Your objective - Output only the lines of the entries that follow, starting at the one with "lip = [V(x +" and running down to the one with "F(corner[0], corner[1], *crease[::-1])", both included and unchanged.

Source material -
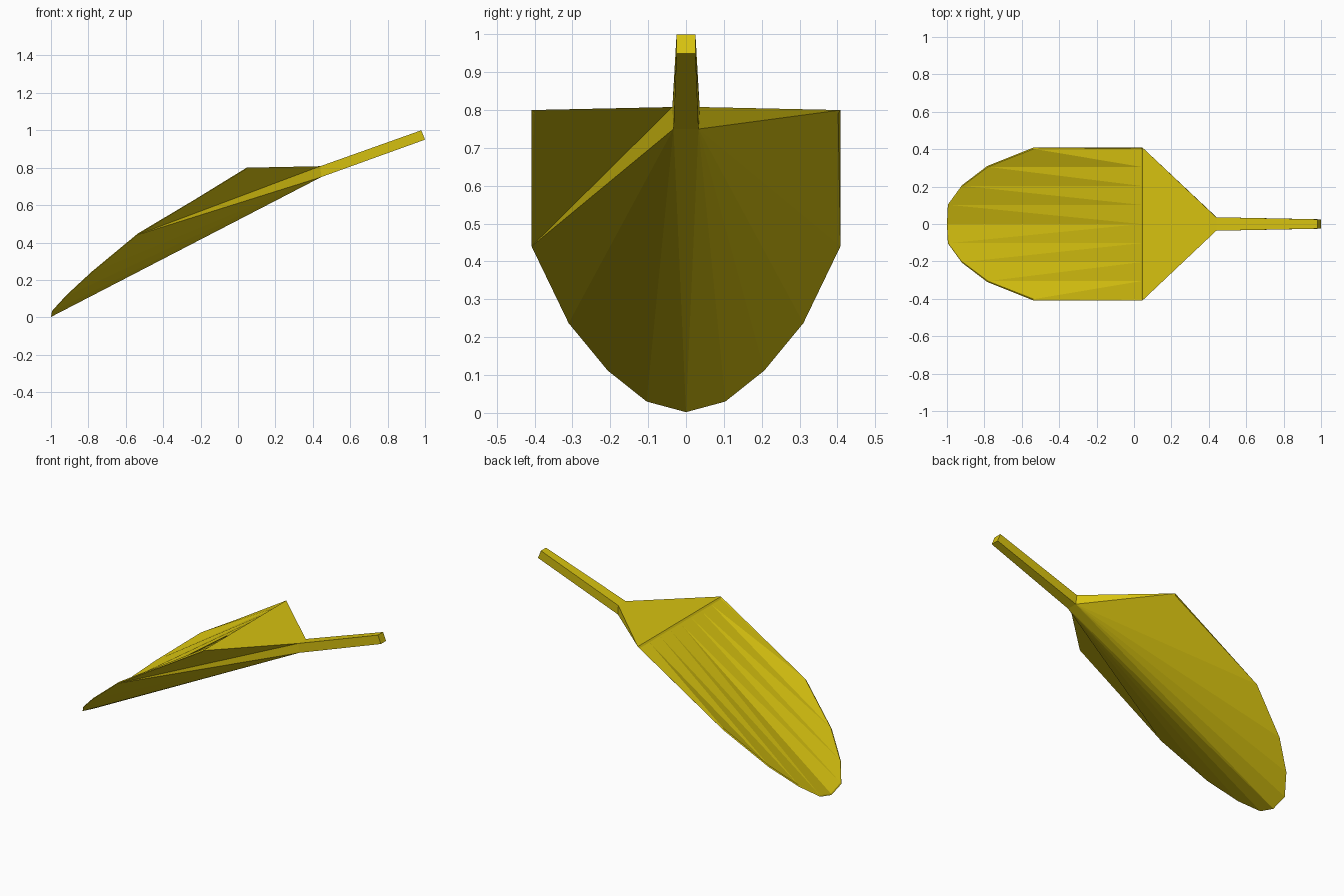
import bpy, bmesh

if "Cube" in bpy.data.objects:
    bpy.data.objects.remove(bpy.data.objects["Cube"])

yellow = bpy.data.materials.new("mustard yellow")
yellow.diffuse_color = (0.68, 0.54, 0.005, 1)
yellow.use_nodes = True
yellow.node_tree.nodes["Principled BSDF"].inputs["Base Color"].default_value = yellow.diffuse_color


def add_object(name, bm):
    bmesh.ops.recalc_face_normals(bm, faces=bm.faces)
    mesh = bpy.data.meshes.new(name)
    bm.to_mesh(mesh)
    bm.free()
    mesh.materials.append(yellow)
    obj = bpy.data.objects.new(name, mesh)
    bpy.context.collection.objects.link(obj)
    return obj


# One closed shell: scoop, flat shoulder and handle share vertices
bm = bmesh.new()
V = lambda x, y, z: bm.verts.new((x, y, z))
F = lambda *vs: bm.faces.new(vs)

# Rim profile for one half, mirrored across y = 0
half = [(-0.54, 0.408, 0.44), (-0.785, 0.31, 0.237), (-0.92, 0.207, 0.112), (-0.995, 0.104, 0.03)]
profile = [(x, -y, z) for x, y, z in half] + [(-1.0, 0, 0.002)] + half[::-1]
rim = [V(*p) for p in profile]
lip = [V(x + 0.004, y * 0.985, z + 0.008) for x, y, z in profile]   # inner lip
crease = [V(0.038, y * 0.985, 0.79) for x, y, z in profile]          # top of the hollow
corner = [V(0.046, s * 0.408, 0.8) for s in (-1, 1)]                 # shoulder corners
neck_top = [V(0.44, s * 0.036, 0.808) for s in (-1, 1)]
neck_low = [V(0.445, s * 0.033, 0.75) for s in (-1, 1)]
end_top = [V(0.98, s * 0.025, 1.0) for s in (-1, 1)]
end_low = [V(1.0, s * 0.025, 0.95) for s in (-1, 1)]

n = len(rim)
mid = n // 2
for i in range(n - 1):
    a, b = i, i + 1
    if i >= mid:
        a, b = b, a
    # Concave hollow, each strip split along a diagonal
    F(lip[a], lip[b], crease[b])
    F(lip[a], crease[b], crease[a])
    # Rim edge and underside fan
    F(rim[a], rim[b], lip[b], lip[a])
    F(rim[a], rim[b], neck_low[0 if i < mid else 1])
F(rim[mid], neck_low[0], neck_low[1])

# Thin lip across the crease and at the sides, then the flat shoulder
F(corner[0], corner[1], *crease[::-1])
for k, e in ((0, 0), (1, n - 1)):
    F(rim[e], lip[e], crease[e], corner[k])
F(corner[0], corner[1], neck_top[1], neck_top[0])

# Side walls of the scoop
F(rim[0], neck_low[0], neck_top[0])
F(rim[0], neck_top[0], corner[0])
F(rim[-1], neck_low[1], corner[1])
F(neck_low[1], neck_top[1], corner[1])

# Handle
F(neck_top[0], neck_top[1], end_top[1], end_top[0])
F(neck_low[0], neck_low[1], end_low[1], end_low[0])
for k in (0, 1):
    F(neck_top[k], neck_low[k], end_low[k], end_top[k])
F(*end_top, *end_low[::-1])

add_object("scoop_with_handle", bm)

Task answer -
lip = [V(x + 0.004, y * 0.985, z + 0.008) for x, y, z in profile]   # inner lip
crease = [V(0.038, y * 0.985, 0.79) for x, y, z in profile]          # top of the hollow
corner = [V(0.046, s * 0.408, 0.8) for s in (-1, 1)]                 # shoulder corners
neck_top = [V(0.44, s * 0.036, 0.808) for s in (-1, 1)]
neck_low = [V(0.445, s * 0.033, 0.75) for s in (-1, 1)]
end_top = [V(0.98, s * 0.025, 1.0) for s in (-1, 1)]
end_low = [V(1.0, s * 0.025, 0.95) for s in (-1, 1)]

n = len(rim)
mid = n // 2
for i in range(n - 1):
    a, b = i, i + 1
    if i >= mid:
        a, b = b, a
    # Concave hollow, each strip split along a diagonal
    F(lip[a], lip[b], crease[b])
    F(lip[a], crease[b], crease[a])
    # Rim edge and underside fan
    F(rim[a], rim[b], lip[b], lip[a])
    F(rim[a], rim[b], neck_low[0 if i < mid else 1])
F(rim[mid], neck_low[0], neck_low[1])

# Thin lip across the crease and at the sides, then the flat shoulder
F(corner[0], corner[1], *crease[::-1])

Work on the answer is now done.